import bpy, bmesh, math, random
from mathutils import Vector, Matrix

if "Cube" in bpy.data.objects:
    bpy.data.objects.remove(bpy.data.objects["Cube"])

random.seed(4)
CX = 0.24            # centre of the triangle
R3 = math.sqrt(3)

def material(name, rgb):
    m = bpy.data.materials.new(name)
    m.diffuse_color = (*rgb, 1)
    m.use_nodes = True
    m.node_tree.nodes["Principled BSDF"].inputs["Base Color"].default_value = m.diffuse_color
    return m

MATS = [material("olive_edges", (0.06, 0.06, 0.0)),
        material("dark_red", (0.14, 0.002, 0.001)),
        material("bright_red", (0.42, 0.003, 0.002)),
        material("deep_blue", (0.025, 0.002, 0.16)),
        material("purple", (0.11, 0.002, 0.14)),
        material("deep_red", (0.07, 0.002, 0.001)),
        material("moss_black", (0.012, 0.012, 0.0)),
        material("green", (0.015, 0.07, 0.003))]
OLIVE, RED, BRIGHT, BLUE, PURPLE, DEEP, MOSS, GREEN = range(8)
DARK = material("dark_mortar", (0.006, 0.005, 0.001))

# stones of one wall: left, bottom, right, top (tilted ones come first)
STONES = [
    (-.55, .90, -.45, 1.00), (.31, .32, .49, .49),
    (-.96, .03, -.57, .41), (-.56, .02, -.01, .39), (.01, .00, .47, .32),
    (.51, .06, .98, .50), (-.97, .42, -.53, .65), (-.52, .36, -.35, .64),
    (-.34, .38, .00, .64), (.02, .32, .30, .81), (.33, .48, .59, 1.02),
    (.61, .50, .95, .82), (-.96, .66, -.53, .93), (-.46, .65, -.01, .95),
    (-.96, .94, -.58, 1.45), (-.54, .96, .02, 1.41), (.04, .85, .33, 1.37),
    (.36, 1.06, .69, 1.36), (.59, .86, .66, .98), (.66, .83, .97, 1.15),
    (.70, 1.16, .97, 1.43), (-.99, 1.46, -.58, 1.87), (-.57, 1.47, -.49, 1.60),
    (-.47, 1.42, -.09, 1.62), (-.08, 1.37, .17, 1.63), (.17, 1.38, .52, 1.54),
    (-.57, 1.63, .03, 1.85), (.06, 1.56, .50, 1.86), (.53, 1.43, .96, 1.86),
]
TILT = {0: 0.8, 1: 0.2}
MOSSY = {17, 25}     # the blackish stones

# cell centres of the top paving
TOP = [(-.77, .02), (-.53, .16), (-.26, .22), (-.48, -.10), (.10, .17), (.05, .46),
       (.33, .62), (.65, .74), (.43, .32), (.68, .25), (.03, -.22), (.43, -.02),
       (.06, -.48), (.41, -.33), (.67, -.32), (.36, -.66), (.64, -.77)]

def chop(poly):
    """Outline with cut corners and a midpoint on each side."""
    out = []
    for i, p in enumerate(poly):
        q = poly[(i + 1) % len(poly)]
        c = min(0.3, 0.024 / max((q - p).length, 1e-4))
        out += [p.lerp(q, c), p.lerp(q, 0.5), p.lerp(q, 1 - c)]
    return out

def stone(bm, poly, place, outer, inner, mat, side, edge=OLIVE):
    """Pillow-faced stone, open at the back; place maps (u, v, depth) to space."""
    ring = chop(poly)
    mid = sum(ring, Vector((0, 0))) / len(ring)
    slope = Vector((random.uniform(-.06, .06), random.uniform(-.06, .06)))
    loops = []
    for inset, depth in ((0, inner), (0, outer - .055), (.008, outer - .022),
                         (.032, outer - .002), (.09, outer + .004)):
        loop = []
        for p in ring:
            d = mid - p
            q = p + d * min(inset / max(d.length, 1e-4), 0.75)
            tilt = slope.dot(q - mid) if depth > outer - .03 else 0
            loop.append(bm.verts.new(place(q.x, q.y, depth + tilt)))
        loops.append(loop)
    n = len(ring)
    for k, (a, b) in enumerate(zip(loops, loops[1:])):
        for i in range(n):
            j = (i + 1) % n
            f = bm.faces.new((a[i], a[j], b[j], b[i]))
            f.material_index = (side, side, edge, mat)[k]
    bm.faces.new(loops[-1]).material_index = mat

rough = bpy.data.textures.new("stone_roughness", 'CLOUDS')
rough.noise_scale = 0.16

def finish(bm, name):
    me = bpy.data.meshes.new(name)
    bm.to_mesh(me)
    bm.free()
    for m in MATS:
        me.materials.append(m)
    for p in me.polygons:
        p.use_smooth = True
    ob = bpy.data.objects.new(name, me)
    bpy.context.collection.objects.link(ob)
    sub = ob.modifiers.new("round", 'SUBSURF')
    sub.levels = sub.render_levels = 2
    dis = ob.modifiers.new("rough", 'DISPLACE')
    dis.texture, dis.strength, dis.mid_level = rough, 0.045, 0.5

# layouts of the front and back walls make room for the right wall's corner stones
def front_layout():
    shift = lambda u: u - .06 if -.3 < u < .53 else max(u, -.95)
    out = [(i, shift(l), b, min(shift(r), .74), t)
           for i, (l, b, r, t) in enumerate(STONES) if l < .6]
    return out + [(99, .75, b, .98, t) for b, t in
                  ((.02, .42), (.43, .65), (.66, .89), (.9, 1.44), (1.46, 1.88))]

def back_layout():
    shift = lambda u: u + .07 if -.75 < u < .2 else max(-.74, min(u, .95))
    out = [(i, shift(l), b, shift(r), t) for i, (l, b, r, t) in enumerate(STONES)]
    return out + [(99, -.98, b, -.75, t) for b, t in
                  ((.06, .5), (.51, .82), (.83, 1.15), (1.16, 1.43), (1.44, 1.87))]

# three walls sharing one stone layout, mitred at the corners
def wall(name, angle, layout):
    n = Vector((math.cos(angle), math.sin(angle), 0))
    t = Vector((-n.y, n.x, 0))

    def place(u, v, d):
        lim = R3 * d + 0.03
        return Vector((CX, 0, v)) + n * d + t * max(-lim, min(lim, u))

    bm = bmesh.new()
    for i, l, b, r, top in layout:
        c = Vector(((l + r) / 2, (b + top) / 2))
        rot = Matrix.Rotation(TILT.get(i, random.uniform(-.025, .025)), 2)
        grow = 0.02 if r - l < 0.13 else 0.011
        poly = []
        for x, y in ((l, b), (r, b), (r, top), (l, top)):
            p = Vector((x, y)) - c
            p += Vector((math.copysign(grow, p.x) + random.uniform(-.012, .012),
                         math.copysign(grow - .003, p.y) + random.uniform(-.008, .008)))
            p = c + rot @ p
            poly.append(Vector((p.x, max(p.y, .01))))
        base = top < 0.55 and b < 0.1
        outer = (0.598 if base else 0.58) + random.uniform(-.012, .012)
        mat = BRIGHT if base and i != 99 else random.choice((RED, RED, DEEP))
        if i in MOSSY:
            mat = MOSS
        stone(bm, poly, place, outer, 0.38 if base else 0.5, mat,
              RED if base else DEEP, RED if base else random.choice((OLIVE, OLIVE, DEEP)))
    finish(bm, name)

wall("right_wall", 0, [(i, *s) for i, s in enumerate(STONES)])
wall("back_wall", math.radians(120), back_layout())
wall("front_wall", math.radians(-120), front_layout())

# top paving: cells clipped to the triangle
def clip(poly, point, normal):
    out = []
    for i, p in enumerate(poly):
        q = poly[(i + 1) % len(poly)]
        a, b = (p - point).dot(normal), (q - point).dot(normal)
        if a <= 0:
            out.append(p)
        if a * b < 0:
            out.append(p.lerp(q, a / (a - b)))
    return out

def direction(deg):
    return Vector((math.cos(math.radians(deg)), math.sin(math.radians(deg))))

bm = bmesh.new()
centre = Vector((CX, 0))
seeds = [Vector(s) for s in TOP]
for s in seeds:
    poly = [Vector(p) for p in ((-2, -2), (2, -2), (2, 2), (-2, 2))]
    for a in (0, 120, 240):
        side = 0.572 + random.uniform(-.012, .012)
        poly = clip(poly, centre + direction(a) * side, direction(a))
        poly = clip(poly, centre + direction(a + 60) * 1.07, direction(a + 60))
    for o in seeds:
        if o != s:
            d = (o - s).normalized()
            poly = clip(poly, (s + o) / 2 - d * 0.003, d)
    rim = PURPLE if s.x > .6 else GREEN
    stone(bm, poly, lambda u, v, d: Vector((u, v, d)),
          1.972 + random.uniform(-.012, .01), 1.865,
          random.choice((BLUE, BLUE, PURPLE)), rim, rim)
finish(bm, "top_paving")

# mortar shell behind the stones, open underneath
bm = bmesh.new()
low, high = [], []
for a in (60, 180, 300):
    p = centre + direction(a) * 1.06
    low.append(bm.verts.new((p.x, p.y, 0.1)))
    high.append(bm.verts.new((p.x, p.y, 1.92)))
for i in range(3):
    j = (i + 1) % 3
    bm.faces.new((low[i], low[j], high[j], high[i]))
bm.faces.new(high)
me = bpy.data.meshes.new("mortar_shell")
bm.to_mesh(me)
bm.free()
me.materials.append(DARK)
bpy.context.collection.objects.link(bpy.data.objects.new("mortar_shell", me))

§ ASSIGNMENT: Look through the entries and copy every line in which the string "data" appears.

§ WORKED SOLUTION:
if "Cube" in bpy.data.objects:
    bpy.data.objects.remove(bpy.data.objects["Cube"])
    m = bpy.data.materials.new(name)
rough = bpy.data.textures.new("stone_roughness", 'CLOUDS')
    me = bpy.data.meshes.new(name)
    ob = bpy.data.objects.new(name, me)
me = bpy.data.meshes.new("mortar_shell")
bpy.context.collection.objects.link(bpy.data.objects.new("mortar_shell", me))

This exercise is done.